I will contact the company with a series of questions, but my past experience with ammunition companies is that I will receive no reply. I should not pre-judge, of course, but such inquiries have been about 95% unanswered by ammo companies in my past research for various articles.

If anyone has any ideas about the primary national origin of this stuff, I will be most happy to hear from them, especially if they have any knowledge of the Makarov experimentals. They are obviously not standard in the Stiletto line.


#17

Names in Stiletto documents are certainly from former USSR zone, although some sound not like Ukrainian ones, but, rather, like names from some Asian republics of Soviet Union


#18

For some reason a similar patent is held by Barnaul Cartridge Plant since 2009:


#19

The main inventors mentioned in the patent assigned to Barnaul are two Ukrainians named Roman Karpenko and Oleksandr Kalachev, which are also two of the four directors of Stiletto Systems. The other two directors are Khalit Khabibullin (Russia) and Philip Duggan (England), but none are mentioned in the patent.

The rest of the people mentioned in the invention are: Larisa Jakovchuk (Ukrainie), Mars Khadisov (Russia), Jashchev Zakhar (Russia) and Nikolaj Kainov (Russia). The last three are involved in several patents assigned to Barnaul.

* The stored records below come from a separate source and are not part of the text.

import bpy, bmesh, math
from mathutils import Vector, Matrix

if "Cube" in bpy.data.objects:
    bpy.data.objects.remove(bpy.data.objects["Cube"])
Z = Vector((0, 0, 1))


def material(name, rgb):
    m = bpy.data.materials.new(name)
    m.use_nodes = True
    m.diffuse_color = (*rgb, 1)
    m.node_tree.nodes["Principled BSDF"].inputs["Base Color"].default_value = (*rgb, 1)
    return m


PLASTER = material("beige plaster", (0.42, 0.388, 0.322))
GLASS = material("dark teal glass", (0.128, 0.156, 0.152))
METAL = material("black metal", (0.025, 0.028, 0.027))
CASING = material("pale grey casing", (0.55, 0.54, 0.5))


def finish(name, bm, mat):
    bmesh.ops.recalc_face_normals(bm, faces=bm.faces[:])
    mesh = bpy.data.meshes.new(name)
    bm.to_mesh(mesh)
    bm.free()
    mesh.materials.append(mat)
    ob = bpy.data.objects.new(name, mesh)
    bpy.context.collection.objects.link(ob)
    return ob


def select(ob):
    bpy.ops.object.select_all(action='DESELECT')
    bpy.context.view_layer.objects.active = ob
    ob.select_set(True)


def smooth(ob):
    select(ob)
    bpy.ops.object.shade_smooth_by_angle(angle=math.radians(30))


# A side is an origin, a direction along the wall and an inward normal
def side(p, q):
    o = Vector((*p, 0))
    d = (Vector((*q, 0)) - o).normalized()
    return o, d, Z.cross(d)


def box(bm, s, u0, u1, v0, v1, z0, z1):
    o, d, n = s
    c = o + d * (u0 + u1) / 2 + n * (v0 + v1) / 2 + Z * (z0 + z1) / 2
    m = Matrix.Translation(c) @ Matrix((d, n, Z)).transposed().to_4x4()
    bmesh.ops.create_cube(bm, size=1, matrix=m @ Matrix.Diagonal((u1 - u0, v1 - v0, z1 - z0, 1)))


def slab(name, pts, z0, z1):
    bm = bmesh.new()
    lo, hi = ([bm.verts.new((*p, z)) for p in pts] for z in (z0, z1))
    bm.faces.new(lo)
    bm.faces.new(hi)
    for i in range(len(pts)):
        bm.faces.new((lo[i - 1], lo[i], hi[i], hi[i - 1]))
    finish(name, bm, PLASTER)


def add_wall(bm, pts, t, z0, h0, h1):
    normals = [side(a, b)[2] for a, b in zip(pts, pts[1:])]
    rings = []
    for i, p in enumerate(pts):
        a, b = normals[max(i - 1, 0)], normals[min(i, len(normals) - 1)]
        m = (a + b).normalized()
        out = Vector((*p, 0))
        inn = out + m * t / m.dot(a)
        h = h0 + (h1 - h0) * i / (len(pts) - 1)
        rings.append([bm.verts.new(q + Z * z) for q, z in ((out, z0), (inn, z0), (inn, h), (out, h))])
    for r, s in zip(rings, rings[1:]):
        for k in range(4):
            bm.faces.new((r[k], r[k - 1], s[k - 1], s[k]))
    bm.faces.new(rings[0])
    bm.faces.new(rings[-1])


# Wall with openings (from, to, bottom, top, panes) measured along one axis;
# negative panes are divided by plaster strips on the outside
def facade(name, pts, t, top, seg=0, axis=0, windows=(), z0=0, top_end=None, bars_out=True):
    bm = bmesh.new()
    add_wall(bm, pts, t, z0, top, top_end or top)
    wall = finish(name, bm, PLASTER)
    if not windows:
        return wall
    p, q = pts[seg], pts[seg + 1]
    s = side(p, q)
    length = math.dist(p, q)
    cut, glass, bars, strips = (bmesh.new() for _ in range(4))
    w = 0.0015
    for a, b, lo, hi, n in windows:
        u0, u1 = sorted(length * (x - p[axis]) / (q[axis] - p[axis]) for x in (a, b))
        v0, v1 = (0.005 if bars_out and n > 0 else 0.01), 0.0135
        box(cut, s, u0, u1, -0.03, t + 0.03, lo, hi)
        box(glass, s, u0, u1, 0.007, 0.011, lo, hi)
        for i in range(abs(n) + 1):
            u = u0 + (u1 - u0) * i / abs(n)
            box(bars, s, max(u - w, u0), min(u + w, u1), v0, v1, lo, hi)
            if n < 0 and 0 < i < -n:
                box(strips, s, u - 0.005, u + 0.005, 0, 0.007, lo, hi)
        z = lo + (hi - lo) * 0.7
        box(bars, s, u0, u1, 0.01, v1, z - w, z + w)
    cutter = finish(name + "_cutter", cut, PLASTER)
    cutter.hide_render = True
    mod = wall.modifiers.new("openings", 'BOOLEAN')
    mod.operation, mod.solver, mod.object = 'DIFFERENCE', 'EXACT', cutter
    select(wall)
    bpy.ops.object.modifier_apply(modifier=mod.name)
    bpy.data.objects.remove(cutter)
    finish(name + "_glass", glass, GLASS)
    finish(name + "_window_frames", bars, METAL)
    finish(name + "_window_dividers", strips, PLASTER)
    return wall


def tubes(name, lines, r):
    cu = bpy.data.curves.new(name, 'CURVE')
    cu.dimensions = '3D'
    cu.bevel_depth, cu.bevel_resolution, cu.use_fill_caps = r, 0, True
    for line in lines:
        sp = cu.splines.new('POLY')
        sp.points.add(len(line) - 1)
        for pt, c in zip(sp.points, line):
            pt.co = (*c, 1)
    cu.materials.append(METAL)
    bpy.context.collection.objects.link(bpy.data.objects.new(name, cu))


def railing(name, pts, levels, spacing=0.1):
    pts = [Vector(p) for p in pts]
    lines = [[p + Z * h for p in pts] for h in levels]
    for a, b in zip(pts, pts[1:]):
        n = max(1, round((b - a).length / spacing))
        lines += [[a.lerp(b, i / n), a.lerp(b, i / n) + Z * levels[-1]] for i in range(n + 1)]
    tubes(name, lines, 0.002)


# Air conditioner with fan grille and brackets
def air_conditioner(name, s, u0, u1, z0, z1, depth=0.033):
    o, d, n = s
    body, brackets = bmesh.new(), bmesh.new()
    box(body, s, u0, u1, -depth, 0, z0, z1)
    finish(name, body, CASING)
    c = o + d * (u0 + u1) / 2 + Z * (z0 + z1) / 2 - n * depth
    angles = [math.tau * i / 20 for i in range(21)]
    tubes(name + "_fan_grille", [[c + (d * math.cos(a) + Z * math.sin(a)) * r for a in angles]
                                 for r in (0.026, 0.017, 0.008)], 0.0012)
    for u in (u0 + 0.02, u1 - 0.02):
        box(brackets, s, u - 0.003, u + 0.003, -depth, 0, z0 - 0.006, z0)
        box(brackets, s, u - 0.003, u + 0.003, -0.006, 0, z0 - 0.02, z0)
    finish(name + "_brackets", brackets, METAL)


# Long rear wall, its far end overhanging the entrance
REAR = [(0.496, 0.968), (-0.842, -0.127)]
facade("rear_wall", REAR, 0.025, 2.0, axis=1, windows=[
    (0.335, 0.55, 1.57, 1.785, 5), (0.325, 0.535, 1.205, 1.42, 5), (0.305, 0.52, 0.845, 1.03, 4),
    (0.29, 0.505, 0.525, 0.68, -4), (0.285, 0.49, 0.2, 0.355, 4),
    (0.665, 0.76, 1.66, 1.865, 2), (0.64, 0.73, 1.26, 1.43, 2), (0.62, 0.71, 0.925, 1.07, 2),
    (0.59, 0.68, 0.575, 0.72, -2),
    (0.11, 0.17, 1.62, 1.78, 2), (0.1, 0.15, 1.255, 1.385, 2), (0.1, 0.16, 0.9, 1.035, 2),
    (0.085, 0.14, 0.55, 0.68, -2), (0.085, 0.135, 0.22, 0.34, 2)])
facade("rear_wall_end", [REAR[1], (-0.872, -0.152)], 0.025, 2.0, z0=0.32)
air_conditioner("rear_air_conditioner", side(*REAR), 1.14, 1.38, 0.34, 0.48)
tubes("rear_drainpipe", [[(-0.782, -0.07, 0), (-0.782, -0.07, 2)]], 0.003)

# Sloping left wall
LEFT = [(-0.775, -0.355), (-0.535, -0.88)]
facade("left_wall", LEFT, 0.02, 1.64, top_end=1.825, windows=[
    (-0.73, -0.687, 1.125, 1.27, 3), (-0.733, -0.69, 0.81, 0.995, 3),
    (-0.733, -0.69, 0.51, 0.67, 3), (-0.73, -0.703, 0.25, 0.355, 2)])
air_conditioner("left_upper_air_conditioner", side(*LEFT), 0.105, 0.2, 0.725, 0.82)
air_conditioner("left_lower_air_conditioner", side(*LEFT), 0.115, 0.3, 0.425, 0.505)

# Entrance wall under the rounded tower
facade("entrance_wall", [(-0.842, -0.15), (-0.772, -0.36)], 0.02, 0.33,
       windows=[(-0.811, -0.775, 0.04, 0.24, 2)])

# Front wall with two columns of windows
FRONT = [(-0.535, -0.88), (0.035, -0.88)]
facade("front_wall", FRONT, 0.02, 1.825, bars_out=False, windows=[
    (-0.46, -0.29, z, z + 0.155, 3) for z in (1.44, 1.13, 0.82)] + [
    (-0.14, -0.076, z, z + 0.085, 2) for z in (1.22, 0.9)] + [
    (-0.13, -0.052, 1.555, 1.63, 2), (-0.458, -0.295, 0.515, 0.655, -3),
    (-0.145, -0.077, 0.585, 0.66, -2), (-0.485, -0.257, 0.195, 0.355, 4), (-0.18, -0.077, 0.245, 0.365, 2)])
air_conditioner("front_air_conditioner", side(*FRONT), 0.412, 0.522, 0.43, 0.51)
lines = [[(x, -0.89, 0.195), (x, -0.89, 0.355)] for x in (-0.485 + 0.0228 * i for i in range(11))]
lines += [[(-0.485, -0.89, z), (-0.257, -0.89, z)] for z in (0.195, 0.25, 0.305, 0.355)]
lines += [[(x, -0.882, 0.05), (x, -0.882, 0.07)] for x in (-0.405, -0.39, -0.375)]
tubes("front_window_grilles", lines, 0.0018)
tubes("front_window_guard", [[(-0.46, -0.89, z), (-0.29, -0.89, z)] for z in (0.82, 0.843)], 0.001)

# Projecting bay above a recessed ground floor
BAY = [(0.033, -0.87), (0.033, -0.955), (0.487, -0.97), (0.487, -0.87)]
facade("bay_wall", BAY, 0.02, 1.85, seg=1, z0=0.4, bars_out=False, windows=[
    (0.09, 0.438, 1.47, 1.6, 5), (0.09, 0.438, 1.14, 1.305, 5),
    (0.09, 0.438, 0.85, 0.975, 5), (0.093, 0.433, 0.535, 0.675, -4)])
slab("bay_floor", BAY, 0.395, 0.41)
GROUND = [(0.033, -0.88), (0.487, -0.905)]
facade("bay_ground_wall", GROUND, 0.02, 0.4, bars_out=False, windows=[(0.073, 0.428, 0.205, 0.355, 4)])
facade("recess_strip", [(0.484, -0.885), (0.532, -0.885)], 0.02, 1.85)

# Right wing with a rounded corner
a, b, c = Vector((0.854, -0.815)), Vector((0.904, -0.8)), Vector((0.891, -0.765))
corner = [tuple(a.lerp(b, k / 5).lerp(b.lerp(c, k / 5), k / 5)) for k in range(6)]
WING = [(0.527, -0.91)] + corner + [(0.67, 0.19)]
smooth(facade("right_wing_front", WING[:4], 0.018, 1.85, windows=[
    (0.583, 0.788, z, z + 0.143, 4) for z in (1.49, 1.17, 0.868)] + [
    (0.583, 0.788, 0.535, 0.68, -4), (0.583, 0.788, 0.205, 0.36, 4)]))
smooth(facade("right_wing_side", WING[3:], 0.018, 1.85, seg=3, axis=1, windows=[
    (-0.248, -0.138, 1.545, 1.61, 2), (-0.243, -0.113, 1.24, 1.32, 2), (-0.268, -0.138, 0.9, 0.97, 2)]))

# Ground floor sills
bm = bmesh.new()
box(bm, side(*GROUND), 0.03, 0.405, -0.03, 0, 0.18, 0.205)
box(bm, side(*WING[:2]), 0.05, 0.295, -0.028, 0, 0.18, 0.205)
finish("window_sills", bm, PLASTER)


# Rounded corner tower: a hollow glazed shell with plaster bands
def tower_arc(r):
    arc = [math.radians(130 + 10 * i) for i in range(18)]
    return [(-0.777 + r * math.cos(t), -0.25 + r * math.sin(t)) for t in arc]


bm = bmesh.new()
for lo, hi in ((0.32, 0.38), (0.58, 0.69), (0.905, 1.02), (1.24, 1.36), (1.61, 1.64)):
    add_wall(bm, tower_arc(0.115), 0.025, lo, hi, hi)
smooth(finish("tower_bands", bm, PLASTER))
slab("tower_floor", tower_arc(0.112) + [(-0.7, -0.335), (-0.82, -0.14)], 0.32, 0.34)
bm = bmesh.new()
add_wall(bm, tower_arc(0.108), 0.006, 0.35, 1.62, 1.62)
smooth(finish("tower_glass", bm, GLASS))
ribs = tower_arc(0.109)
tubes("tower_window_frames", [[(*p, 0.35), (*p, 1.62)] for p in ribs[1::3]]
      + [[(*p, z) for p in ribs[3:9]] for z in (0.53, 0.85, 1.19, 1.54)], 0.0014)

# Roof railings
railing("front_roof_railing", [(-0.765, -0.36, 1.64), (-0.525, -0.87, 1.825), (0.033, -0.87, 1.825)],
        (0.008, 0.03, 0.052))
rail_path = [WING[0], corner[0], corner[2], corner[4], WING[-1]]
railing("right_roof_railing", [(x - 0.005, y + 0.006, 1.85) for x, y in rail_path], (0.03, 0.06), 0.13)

I guess it depends on personal criteria to say whether this is an Ukrainian or Russian invention, or of both nationalities.